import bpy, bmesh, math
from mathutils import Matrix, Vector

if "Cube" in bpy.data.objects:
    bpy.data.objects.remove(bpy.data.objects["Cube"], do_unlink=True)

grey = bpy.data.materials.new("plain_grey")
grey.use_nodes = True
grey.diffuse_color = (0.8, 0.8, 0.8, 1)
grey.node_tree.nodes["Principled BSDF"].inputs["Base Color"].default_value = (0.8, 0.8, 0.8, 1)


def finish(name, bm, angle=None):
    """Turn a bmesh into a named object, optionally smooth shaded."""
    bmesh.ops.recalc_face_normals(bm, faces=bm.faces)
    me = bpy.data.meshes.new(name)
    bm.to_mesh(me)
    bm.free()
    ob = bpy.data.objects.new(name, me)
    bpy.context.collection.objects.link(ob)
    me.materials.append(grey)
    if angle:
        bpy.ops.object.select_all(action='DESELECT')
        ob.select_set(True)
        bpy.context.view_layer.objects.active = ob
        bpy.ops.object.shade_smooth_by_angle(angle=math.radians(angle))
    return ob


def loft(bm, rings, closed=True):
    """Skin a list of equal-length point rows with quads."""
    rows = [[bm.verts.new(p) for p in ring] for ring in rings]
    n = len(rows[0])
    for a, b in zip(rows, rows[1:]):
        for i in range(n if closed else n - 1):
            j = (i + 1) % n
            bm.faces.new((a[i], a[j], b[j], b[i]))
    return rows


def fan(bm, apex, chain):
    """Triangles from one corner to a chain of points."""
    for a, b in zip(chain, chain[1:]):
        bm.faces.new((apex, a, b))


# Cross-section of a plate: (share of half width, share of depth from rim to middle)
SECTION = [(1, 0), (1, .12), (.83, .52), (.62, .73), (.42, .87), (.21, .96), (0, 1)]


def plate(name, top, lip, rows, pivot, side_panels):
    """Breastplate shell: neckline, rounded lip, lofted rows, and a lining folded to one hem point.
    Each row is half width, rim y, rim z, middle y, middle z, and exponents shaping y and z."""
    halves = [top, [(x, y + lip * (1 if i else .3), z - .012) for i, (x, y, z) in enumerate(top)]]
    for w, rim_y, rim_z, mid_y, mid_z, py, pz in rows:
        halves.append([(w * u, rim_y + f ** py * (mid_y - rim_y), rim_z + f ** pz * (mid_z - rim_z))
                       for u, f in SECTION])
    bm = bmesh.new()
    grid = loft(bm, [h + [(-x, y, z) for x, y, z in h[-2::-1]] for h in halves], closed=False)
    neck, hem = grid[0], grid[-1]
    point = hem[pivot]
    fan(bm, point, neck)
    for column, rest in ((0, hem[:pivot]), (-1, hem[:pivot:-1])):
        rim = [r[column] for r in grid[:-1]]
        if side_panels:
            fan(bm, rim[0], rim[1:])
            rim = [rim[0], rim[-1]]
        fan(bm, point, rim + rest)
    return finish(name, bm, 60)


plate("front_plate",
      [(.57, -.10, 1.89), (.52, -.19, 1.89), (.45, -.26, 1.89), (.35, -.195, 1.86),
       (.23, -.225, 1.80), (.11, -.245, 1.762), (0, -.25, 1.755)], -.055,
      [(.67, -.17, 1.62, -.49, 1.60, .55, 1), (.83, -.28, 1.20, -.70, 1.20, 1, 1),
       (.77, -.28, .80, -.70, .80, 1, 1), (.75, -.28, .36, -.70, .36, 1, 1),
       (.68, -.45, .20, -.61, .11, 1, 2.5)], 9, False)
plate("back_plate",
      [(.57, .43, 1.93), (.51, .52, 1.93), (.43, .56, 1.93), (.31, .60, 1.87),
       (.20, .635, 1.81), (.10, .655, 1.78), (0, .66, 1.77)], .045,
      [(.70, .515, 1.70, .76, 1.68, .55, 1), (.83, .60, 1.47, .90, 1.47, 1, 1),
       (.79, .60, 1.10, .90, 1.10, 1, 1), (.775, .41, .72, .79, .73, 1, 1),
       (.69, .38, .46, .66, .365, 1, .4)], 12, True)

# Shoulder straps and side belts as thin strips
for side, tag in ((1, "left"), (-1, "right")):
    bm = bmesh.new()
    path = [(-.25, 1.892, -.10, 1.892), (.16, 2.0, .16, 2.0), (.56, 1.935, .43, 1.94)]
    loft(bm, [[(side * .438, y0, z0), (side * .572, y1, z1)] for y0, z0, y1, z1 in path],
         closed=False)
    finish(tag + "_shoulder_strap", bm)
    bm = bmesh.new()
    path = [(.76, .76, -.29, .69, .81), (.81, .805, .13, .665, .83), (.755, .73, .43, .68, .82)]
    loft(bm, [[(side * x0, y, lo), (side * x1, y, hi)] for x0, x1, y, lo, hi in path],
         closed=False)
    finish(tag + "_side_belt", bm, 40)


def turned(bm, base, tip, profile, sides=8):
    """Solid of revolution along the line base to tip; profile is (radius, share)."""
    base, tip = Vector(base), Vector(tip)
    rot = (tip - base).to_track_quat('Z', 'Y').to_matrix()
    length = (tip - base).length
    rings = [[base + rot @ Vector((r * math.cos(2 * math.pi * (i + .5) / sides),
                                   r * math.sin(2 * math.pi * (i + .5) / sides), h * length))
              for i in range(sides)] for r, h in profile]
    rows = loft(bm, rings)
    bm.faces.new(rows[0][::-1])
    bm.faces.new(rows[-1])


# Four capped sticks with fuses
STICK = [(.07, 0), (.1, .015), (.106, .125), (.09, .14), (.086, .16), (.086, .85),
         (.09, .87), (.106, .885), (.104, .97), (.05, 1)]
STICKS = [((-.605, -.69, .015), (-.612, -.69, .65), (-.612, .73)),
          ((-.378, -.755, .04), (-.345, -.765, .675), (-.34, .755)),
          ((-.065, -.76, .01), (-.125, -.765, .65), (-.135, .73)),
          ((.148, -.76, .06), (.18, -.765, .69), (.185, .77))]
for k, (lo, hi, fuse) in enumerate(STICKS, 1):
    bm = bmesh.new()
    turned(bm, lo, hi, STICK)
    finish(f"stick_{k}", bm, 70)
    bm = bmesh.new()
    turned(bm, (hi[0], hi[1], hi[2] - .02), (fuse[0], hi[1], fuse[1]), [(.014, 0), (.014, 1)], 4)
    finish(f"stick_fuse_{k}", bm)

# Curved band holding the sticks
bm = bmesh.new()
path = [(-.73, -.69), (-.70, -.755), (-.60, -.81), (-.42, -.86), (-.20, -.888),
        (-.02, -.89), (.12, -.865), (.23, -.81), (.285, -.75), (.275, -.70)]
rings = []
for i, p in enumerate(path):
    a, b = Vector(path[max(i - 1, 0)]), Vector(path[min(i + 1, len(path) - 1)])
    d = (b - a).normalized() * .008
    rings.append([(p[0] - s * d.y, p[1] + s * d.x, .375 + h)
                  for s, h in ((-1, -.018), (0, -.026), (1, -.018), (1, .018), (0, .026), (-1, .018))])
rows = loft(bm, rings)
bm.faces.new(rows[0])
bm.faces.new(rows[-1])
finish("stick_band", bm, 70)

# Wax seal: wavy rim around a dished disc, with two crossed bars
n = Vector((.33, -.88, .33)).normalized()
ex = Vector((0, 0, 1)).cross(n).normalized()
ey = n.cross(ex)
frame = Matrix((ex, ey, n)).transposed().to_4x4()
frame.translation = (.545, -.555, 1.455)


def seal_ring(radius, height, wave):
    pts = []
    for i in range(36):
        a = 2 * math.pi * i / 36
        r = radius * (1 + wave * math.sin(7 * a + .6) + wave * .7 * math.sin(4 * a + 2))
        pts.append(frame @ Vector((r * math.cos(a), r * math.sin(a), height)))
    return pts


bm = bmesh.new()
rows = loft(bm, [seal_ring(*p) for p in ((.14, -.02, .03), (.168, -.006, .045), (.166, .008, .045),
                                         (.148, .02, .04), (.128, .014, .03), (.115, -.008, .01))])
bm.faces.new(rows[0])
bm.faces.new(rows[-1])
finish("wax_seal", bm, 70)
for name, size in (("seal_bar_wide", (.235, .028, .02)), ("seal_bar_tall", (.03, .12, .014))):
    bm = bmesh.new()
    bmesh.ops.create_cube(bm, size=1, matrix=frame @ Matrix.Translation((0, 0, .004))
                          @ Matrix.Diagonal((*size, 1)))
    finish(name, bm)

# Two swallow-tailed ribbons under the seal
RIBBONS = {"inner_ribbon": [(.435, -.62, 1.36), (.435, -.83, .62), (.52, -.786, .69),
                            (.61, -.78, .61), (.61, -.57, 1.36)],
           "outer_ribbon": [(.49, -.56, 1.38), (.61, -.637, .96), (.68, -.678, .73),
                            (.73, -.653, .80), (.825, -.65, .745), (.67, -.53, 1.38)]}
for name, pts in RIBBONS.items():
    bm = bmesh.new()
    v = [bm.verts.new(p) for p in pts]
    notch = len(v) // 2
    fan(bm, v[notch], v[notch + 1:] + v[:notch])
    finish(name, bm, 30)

#####

= Your objective =
Go through the records and copy each line with "objects" in it.

= Solution to the exercise =
if "Cube" in bpy.data.objects:
    bpy.data.objects.remove(bpy.data.objects["Cube"], do_unlink=True)
    ob = bpy.data.objects.new(name, me)
    bpy.context.collection.objects.link(ob)
        bpy.context.view_layer.objects.active = ob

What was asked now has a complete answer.